» Exercise details
Repeat, exactly and with no pictures, the lines that run from the beginning of the entries through the line containing "m = bpy.data.materials.new(name)".

#### Input records

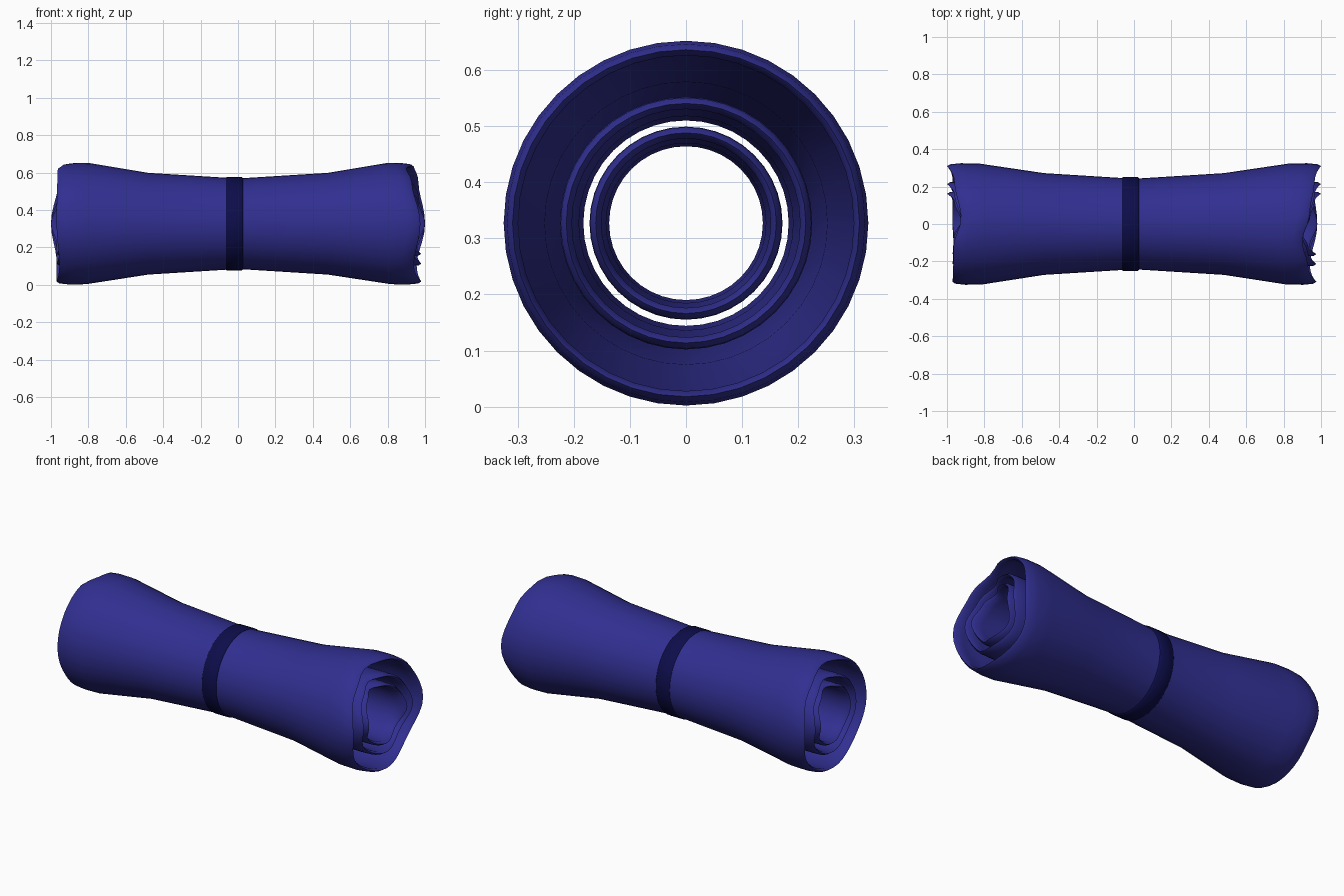
import bpy, bmesh
from math import sin, cos, pi

if "Cube" in bpy.data.objects:
    bpy.data.objects.remove(bpy.data.objects["Cube"])

AXIS_Z = 0.327
SEGS = 40


def material(name, rgb):
    m = bpy.data.materials.new(name)
    m.diffuse_color = (*rgb, 1)
    m.use_nodes = True
    m.node_tree.nodes["Principled BSDF"].inputs["Base Color"].default_value = m.diffuse_color
    return m


CLOTH = material("indigo_cloth", (0.03, 0.028, 0.28))
STRAP = material("dark_strap", (0.004, 0.004, 0.07))

# Wavy hem: (angle from the back going over the top, distance from centre)
LEFT_HEM = [(0, 1.0), (45, .96), (85, .925), (112, .965), (180, .97), (225, .955), (270, .97), (320, .97)]
RIGHT_HEM = [(0, 1.0), (45, .965), (80, .94), (108, .90), (135, .93), (180, .975), (225, .94), (270, .98), (315, .955)]


def hem(keys, deg):
    """Smooth periodic interpolation of the hem keys."""
    pts = keys + [(360, keys[0][1])]
    for (a0, v0), (a1, v1) in zip(pts, pts[1:]):
        if a0 <= deg <= a1:
            t = (1 - cos(pi * (deg - a0) / (a1 - a0))) / 2
            return v0 + (v1 - v0) * t


def tube(name, rings, mat, angle):
    """Closed tube about x; each ring is a function angle -> (x, radius)."""
    bm = bmesh.new()
    loops = []
    for ring in rings:
        loop = []
        for i in range(SEGS):
            a = 360 * i / SEGS
            x, r = ring(a)
            t = 2 * pi * i / SEGS
            loop.append(bm.verts.new((x, r * cos(t), AXIS_Z + r * sin(t))))
        loops.append(loop)
    for k, p in enumerate(loops):
        q = loops[(k + 1) % len(loops)]
        for i in range(SEGS):
            j = (i + 1) % SEGS
            bm.faces.new((p[i], p[j], q[j], q[i]))
    bmesh.ops.recalc_face_normals(bm, faces=bm.faces)
    me = bpy.data.meshes.new(name)
    bm.to_mesh(me)
    bm.free()
    me.materials.append(mat)
    ob = bpy.data.objects.new(name, me)
    bpy.context.collection.objects.link(ob)
    bpy.ops.object.select_all(action='DESELECT')
    ob.select_set(True)
    bpy.context.view_layer.objects.active = ob
    bpy.ops.object.shade_smooth_by_angle(angle=angle)


def cloth_layer(name, r_mid, r_end, thick):
    """One flared layer of rolled cloth with rounded, wavy rims."""
    flare = r_end - r_mid
    # share of the half length, share of the flare
    stations = [(0, 0), (.5, .36), (.84, .98), (.93, 1.0), (.985, .93)]

    def ring(side, s, r):
        keys = RIGHT_HEM if side > 0 else LEFT_HEM

        def f(a):
            # only the last stretch follows the wave
            w = max(0, (s - .5) / .5)
            return side * s * (.96 + (hem(keys, a) - .96) * w), r
        return f

    half = [(s, r_mid + flare * f) for s, f in stations]
    inner = [(s, r - thick) for s, r in half]
    rim = [(1.0, half[-1][1] - thick / 2)]
    side_path = half[1:] + rim + inner[:0:-1]
    rings = [ring(1, *half[0])] + [ring(1, *p) for p in side_path]
    rings += [ring(1, *inner[0])] + [ring(-1, *p) for p in reversed(side_path)]
    tube(name, rings, CLOTH, 1.2)


# Three nested layers of the roll
cloth_layer("outer_layer", .242, .325, .02)
cloth_layer("middle_layer", .203, .225, .02)
cloth_layer("inner_layer", .157, .172, .02)

# Strap around the waist
strap = [(-.07, .225), (-.07, .242), (-.06, .25), (.02, .25), (.03, .242), (.03, .225)]
tube("strap", [lambda a, p=p: p for p in strap], STRAP, 0.9)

########

» Solution for this problem
import bpy, bmesh
from math import sin, cos, pi

if "Cube" in bpy.data.objects:
    bpy.data.objects.remove(bpy.data.objects["Cube"])

AXIS_Z = 0.327
SEGS = 40


def material(name, rgb):
    m = bpy.data.materials.new(name)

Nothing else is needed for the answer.